--- What to do ---
Could you copy the records below exactly, leaving out any pictures they include?

--- Source records ---
__________

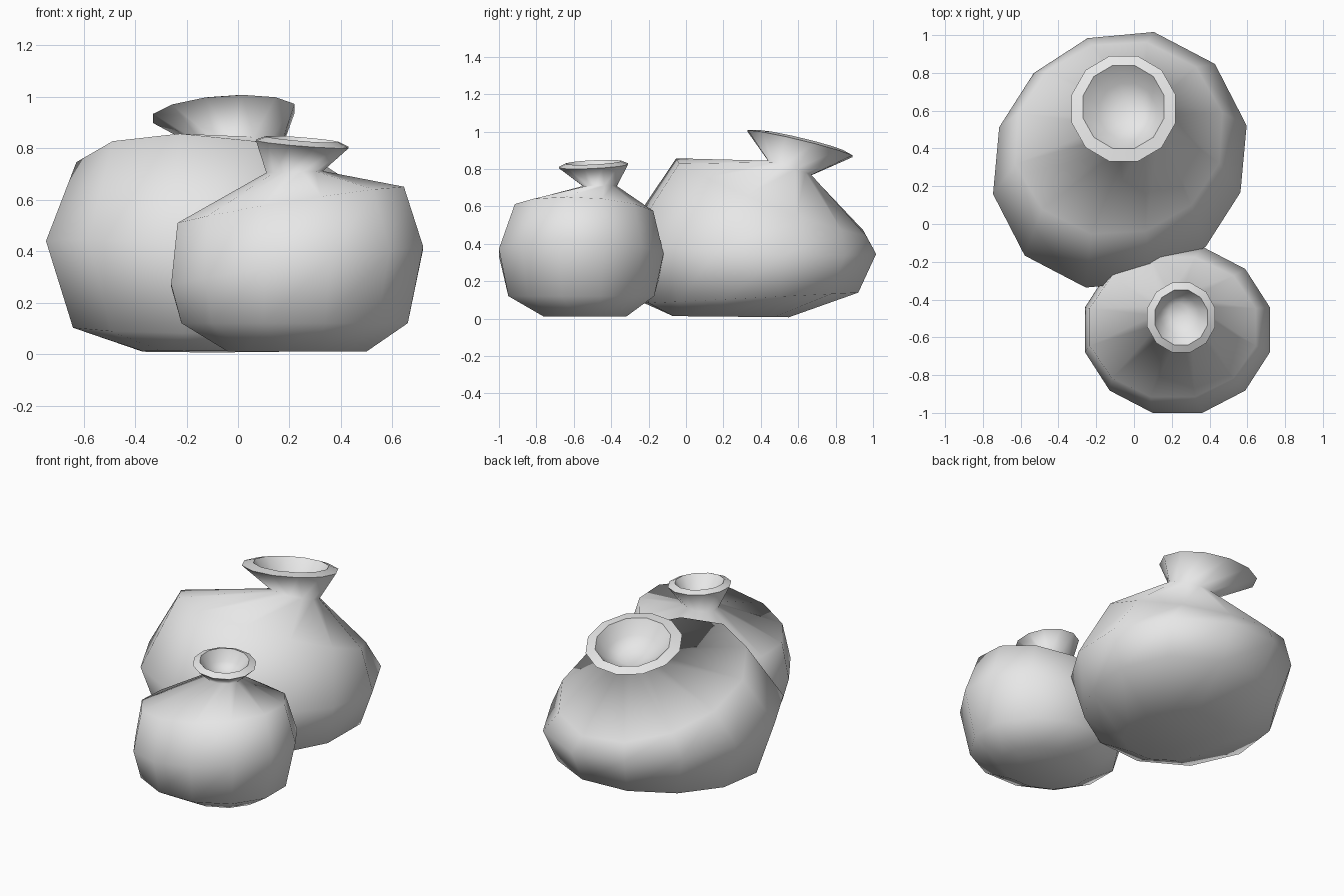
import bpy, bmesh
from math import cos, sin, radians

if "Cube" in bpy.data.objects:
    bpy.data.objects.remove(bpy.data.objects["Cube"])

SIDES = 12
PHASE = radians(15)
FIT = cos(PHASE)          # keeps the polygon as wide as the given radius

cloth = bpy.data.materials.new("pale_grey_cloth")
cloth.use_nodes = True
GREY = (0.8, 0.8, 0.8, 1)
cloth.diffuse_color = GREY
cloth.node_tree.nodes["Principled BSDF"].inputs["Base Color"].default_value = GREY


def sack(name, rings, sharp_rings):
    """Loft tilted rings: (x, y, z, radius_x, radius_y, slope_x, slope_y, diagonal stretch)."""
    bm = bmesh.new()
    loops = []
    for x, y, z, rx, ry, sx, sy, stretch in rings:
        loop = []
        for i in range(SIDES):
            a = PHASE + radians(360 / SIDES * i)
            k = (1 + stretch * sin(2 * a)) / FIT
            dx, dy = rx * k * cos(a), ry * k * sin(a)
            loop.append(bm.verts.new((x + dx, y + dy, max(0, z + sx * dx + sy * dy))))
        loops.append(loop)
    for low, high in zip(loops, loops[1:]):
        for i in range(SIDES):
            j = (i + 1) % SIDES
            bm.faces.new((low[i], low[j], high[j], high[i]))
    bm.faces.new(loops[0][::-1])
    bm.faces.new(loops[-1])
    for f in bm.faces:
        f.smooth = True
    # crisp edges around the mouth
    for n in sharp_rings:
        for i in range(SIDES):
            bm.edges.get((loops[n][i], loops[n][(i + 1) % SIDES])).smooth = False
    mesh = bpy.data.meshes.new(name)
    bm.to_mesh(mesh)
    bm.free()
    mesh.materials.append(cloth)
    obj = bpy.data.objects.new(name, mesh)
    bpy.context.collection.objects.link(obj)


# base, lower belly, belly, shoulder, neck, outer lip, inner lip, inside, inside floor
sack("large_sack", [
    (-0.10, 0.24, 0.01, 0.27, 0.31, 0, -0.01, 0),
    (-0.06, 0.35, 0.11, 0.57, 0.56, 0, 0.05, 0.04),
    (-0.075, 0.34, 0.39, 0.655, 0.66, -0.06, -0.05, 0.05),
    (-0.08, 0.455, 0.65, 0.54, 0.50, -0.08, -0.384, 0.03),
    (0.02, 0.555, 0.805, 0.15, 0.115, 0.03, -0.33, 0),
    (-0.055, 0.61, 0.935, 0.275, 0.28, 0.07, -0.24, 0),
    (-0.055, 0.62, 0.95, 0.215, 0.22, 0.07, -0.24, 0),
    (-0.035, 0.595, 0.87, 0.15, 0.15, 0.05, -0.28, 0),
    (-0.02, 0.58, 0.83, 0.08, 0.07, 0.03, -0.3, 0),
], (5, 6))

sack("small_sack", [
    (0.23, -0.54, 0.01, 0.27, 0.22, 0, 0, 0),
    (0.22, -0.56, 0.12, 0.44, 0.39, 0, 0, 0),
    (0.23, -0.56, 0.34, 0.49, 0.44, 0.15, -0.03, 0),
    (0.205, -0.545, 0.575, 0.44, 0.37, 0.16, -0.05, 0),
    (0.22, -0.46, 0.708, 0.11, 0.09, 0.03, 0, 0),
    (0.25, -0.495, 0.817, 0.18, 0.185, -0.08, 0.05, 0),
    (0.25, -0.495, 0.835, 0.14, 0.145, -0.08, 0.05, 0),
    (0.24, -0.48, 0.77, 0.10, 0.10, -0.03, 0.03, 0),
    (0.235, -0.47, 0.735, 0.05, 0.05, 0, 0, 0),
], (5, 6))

__________

--- Solution for this problem ---
import bpy, bmesh
from math import cos, sin, radians

if "Cube" in bpy.data.objects:
    bpy.data.objects.remove(bpy.data.objects["Cube"])

SIDES = 12
PHASE = radians(15)
FIT = cos(PHASE)          # keeps the polygon as wide as the given radius

cloth = bpy.data.materials.new("pale_grey_cloth")
cloth.use_nodes = True
GREY = (0.8, 0.8, 0.8, 1)
cloth.diffuse_color = GREY
cloth.node_tree.nodes["Principled BSDF"].inputs["Base Color"].default_value = GREY


def sack(name, rings, sharp_rings):
    """Loft tilted rings: (x, y, z, radius_x, radius_y, slope_x, slope_y, diagonal stretch)."""
    bm = bmesh.new()
    loops = []
    for x, y, z, rx, ry, sx, sy, stretch in rings:
        loop = []
        for i in range(SIDES):
            a = PHASE + radians(360 / SIDES * i)
            k = (1 + stretch * sin(2 * a)) / FIT
            dx, dy = rx * k * cos(a), ry * k * sin(a)
            loop.append(bm.verts.new((x + dx, y + dy, max(0, z + sx * dx + sy * dy))))
        loops.append(loop)
    for low, high in zip(loops, loops[1:]):
        for i in range(SIDES):
            j = (i + 1) % SIDES
            bm.faces.new((low[i], low[j], high[j], high[i]))
    bm.faces.new(loops[0][::-1])
    bm.faces.new(loops[-1])
    for f in bm.faces:
        f.smooth = True
    # crisp edges around the mouth
    for n in sharp_rings:
        for i in range(SIDES):
            bm.edges.get((loops[n][i], loops[n][(i + 1) % SIDES])).smooth = False
    mesh = bpy.data.meshes.new(name)
    bm.to_mesh(mesh)
    bm.free()
    mesh.materials.append(cloth)
    obj = bpy.data.objects.new(name, mesh)
    bpy.context.collection.objects.link(obj)


# base, lower belly, belly, shoulder, neck, outer lip, inner lip, inside, inside floor
sack("large_sack", [
    (-0.10, 0.24, 0.01, 0.27, 0.31, 0, -0.01, 0),
    (-0.06, 0.35, 0.11, 0.57, 0.56, 0, 0.05, 0.04),
    (-0.075, 0.34, 0.39, 0.655, 0.66, -0.06, -0.05, 0.05),
    (-0.08, 0.455, 0.65, 0.54, 0.50, -0.08, -0.384, 0.03),
    (0.02, 0.555, 0.805, 0.15, 0.115, 0.03, -0.33, 0),
    (-0.055, 0.61, 0.935, 0.275, 0.28, 0.07, -0.24, 0),
    (-0.055, 0.62, 0.95, 0.215, 0.22, 0.07, -0.24, 0),
    (-0.035, 0.595, 0.87, 0.15, 0.15, 0.05, -0.28, 0),
    (-0.02, 0.58, 0.83, 0.08, 0.07, 0.03, -0.3, 0),
], (5, 6))

sack("small_sack", [
    (0.23, -0.54, 0.01, 0.27, 0.22, 0, 0, 0),
    (0.22, -0.56, 0.12, 0.44, 0.39, 0, 0, 0),
    (0.23, -0.56, 0.34, 0.49, 0.44, 0.15, -0.03, 0),
    (0.205, -0.545, 0.575, 0.44, 0.37, 0.16, -0.05, 0),
    (0.22, -0.46, 0.708, 0.11, 0.09, 0.03, 0, 0),
    (0.25, -0.495, 0.817, 0.18, 0.185, -0.08, 0.05, 0),
    (0.25, -0.495, 0.835, 0.14, 0.145, -0.08, 0.05, 0),
    (0.24, -0.48, 0.77, 0.10, 0.10, -0.03, 0.03, 0),
    (0.235, -0.47, 0.735, 0.05, 0.05, 0, 0, 0),
], (5, 6))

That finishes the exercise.